Telegraph.co.uk, 10 Sept 2012: 'Big Brother system puts motorist privacy aside'
“Border surveillance cameras that have been in operation along the Dutch borders since a month have been controversial. @migoBoras is meant to catch criminals off guard, but there are fears that innocent motorists will become victims of the Big Brother system.
The camera system has taken a big bite out of the privacy of motorists along the Dutch border. @migoBoras can have any suspicious car pulled over by the marechaussee, without the need for any form of suspicion. @migoBoras (Border Observation, Registration and Analysis System) is intended to catch criminals at the Dutch border faster, but there is a danger that it is the innocent road user who will suffer. The Piratenpartij fears that criminals will quickly discover the loopholes, while unsuspecting motorists will be picked off the road without any suspicion.
The system recognises suspicious cars that want to drive into or out of the Netherlands at the border. Which car is suspicious is entered in advance into a data system. The camera 'sees' a similar car with a registration number from a pre-set country and then alerts. Motor cops can then stop and check the spotted car. It is not checked for the license plate as such, but for country of origin. @migoBoras, which is also used in the US and Britain, seems especially suitable for catching people who pay their fines or insurance late.
The system cost the Dutch government 20 million and must be manned day and night. However, data on its effectiveness is lacking. It is also not known how much time the marechaussee spends on automatically generated reports by @migoBoras. Figures on the number of criminals convicted, the number of crimes prevented and the number of false suspicions are not available.

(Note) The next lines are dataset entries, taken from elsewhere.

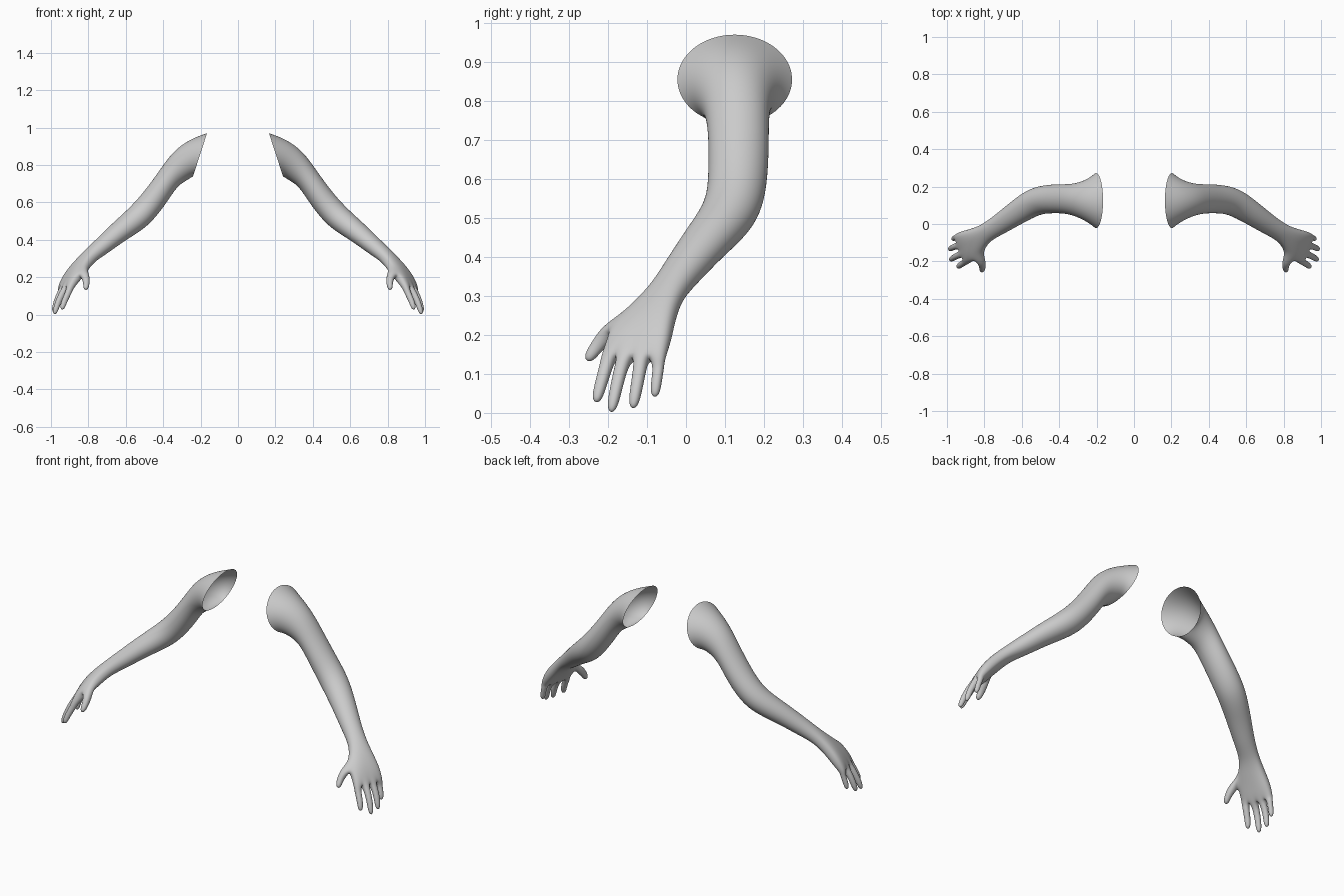
import bpy, bmesh, math
from mathutils import Vector as V

skin = bpy.data.materials.new("light_grey")
skin.diffuse_color = (0.6, 0.6, 0.6, 1)

# centre, limb direction, across direction, half width, half thickness, flatness (0 oval, 1 flat palm)
SECTIONS = [
    ((0.203, 0.125, 0.855), (0.95, 0, 0.31), (0, 1, 0), 0.147, 0.121, 0),         # open shoulder rim
    ((0.255, 0.125, 0.835), (1, 0, -0.05), (0, 1, 0), 0.110, 0.102, 0),
    ((0.320, 0.130, 0.790), (0.9, 0, -0.32), (0, 1, 0), 0.084, 0.086, 0),
    ((0.374, 0.135, 0.727), (0.75, 0, -0.66), (0, 1, 0), 0.077, 0.064, 0),
    ((0.442, 0.135, 0.625), (0.70, 0, -0.72), (0, 1, 0), 0.077, 0.067, 0),
    ((0.530, 0.125, 0.520), (0.70, -0.3, -0.65), (0.35, 0.94, 0), 0.076, 0.070, 0),  # elbow
    ((0.635, 0.055, 0.445), (0.74, -0.5, -0.5), (0.56, 0.83, 0), 0.064, 0.056, 0),
    ((0.730, -0.010, 0.363), (0.70, -0.45, -0.55), (0.56, 0.83, 0), 0.053, 0.047, 0),
    ((0.797, -0.050, 0.310), (0.65, -0.45, -0.62), (0.52, 0.85, 0), 0.048, 0.036, 0.2),  # wrist
    ((0.845, -0.087, 0.255), (0.6, -0.4, -0.7), (0.45, 0.89, 0), 0.066, 0.034, 0.6),
    ((0.888, -0.115, 0.200), (0.55, -0.33, -0.77), (0.36, 0.93, 0), 0.082, 0.029, 1),
    ((0.922, -0.135, 0.145), (0.5, -0.25, -0.83), (0.34, 0.94, 0), 0.084, 0.021, 1),  # knuckles
]
# finger centre points and radii, from the thumb side outwards
FINGERS = [
    [((0.905, -0.205, 0.120), 0.017), ((0.928, -0.218, 0.075), 0.016), ((0.943, -0.232, 0.024), 0.013)],
    [((0.940, -0.167, 0.115), 0.017), ((0.965, -0.180, 0.060), 0.016), ((0.983, -0.193, -0.002), 0.013)],
    [((0.951, -0.118, 0.115), 0.017), ((0.973, -0.127, 0.065), 0.016), ((0.987, -0.137, 0.008), 0.013)],
    [((0.948, -0.070, 0.120), 0.015), ((0.960, -0.075, 0.085), 0.014), ((0.969, -0.081, 0.038), 0.012)],
]
THUMB = [((0.816, -0.200, 0.205), 0.023), ((0.809, -0.228, 0.172), 0.018), ((0.814, -0.256, 0.131), 0.014)]


def section(bm, c, t, a, w, h, flat):
    """Ring of ten points, five on the back of the limb and five on the inside."""
    t = V(t).normalized()
    a = V(a)
    a = (a - t * a.dot(t)).normalized()
    up = t.cross(a)
    ring = []
    for side in (1, -1):
        for i in range(5):
            k = i if side == 1 else 4 - i
            ang = math.radians(162 - 36 * k)
            x = (1 - flat) * math.cos(ang) / 0.936 + flat * (k / 2 - 1) * 1.05
            y = (1 - flat) * math.sin(ang) / 0.936 + flat * (0.85 if k in (0, 4) else 1.15)
            ring.append(bm.verts.new(V(c) + a * w * x + up * h * y * side))
    return ring


def bridge(bm, r0, r1, skip=-1):
    n = len(r0)
    for i in range(n):
        if i != skip:
            bm.faces.new((r0[i], r0[(i + 1) % n], r1[(i + 1) % n], r1[i]))


def digit(bm, base, path):
    """Grow a square tube from four base vertices along the path and cap it."""
    mid = sum((v.co for v in base), V()) / 4
    e = base[0].co + base[1].co - base[2].co - base[3].co
    f = base[1].co + base[2].co - base[0].co - base[3].co
    prev, ring = mid, base
    for p, r in path:
        p = V(p)
        t = (p - prev).normalized()
        e1 = (e - t * e.dot(t)).normalized()
        e2 = t.cross(e1)
        if e2.dot(f) < 0:
            e2 = -e2
        s = r * 1.06
        new = [bm.verts.new(p + e1 * s * i + e2 * s * j) for i, j in ((1, -1), (1, 1), (-1, 1), (-1, -1))]
        bridge(bm, ring, new)
        prev, ring = p, new
    bm.faces.new(ring)


def build_arm(name, sign):
    bm = bmesh.new()
    rings = [section(bm, *s) for s in SECTIONS]
    # limb and palm, leaving a gap on the side where the thumb grows
    for i in range(len(rings) - 1):
        bridge(bm, rings[i], rings[i + 1], 9 if i == 9 else -1)
    # four fingers from the end of the palm
    end = rings[-1]
    for k, path in enumerate(FINGERS):
        digit(bm, [end[k], end[k + 1], end[8 - k], end[9 - k]], path)
    # thumb
    digit(bm, [rings[9][0], rings[9][9], rings[10][9], rings[10][0]], THUMB)
    for v in bm.verts:
        v.co.x *= sign
    bmesh.ops.recalc_face_normals(bm, faces=bm.faces)
    me = bpy.data.meshes.new(name)
    bm.to_mesh(me)
    bm.free()
    me.materials.append(skin)
    me.shade_smooth()
    ob = bpy.data.objects.new(name, me)
    bpy.context.collection.objects.link(ob)
    sub = ob.modifiers.new("smooth", 'SUBSURF')
    sub.levels = sub.render_levels = 3


build_arm("left_arm", 1)
build_arm("right_arm", -1)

That @migoBoras is controversial is obvious. The system (and the lack of legislation surrounding it) is under investigation by the European Commission, mainly at the behest of the German government. Its eastern neighbours are much more critical of the privacy violation. The Dutch government could be taken to court for violation of the right to privacy and violation of the Schengen Convention. Privacy First Foundation considers that. "The system still lacks a sufficient legal basis and is not necessary," Vincent Böhre informs. @migoBoras also threatens to soon be expanded to include four weeks of storage of everyone's travel movements through automatic number plate recognition.
Recently, the European Commission gave the green light to operationalise a slimmed-down version of the system. However, the European Court of Justice has not yet given the green light. However, it did approve the already existing Mobile Security Surveillance (MTV) of the Royal Netherlands Marechaussee (KMar) on Dutch border roads."
Source: Telegraph online (Interior), 10 September 2012. Salient detail: this article was offline for 24 hours following "complaints from a ministry" to Telegraph editors. On Tuesday afternoon, 11 September 2012, it was put online again by the Telegraph in slightly corrected, updated form. Also, all 335 comments under the (original) article were deleted; these comments are HERE yet to be read, however.